Copy the lines below verbatim, but only from the line containing "j = (i + 1) % len(a)" through the end of the data.
+++
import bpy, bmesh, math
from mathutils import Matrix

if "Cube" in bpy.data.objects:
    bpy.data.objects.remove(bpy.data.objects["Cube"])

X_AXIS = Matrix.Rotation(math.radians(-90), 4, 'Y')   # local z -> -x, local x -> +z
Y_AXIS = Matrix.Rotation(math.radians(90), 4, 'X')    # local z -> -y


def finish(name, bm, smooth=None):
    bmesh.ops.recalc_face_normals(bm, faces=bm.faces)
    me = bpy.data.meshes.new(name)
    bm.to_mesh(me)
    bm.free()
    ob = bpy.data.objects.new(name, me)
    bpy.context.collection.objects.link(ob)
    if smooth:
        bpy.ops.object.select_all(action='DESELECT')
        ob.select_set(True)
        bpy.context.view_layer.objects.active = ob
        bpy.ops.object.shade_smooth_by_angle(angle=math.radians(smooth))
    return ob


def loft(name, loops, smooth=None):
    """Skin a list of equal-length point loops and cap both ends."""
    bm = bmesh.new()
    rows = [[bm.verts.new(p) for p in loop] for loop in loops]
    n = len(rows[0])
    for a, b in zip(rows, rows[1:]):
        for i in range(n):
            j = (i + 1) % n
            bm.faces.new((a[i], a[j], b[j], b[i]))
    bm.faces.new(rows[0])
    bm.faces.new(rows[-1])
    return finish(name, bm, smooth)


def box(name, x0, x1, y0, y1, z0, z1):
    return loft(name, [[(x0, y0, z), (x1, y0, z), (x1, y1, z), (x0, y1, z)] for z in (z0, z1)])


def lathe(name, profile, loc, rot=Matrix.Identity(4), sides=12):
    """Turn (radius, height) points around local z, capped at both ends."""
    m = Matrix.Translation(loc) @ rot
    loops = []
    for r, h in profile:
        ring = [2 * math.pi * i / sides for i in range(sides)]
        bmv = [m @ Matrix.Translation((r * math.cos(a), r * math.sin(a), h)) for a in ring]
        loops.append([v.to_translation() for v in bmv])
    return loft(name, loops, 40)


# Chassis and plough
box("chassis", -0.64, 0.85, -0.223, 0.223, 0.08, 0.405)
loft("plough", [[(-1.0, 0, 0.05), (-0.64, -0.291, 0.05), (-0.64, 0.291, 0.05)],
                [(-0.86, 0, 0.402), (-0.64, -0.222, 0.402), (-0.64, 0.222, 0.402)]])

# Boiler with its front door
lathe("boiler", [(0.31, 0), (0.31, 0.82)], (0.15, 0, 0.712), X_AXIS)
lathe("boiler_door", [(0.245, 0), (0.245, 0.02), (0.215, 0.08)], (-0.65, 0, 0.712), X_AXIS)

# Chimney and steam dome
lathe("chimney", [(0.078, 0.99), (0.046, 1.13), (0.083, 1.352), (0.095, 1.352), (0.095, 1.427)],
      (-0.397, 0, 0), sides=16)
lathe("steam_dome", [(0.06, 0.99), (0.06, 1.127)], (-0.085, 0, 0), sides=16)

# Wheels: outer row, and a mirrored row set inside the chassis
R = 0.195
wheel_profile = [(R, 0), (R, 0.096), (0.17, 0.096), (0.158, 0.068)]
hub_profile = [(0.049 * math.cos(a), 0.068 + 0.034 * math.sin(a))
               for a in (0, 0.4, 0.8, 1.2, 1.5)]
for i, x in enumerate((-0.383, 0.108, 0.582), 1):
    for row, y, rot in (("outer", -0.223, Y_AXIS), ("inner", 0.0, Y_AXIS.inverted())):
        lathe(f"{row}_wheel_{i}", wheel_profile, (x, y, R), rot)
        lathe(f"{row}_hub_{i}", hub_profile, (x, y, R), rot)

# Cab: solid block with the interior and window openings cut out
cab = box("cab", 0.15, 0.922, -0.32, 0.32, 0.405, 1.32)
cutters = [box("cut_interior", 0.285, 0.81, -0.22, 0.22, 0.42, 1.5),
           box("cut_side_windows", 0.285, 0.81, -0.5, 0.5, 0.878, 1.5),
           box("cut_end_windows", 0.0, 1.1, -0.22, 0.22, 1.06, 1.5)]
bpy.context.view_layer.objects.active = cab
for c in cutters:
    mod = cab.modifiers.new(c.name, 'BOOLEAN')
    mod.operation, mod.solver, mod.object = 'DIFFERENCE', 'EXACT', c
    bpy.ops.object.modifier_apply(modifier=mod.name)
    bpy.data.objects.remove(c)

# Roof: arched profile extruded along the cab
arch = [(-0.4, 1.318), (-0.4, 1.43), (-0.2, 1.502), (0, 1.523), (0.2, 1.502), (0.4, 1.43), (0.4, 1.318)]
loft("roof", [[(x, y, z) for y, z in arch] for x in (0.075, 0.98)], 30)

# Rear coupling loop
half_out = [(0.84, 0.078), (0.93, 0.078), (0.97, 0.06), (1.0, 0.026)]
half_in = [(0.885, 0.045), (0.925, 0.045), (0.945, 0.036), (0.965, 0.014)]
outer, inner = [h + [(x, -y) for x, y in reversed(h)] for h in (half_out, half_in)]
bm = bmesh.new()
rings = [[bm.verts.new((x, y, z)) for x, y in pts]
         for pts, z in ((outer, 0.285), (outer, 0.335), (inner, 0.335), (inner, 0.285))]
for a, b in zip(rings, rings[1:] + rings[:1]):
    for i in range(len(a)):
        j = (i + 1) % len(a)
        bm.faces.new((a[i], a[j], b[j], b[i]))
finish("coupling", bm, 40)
+++
*Response to this exercise:*
        j = (i + 1) % len(a)
        bm.faces.new((a[i], a[j], b[j], b[i]))
finish("coupling", bm, 40)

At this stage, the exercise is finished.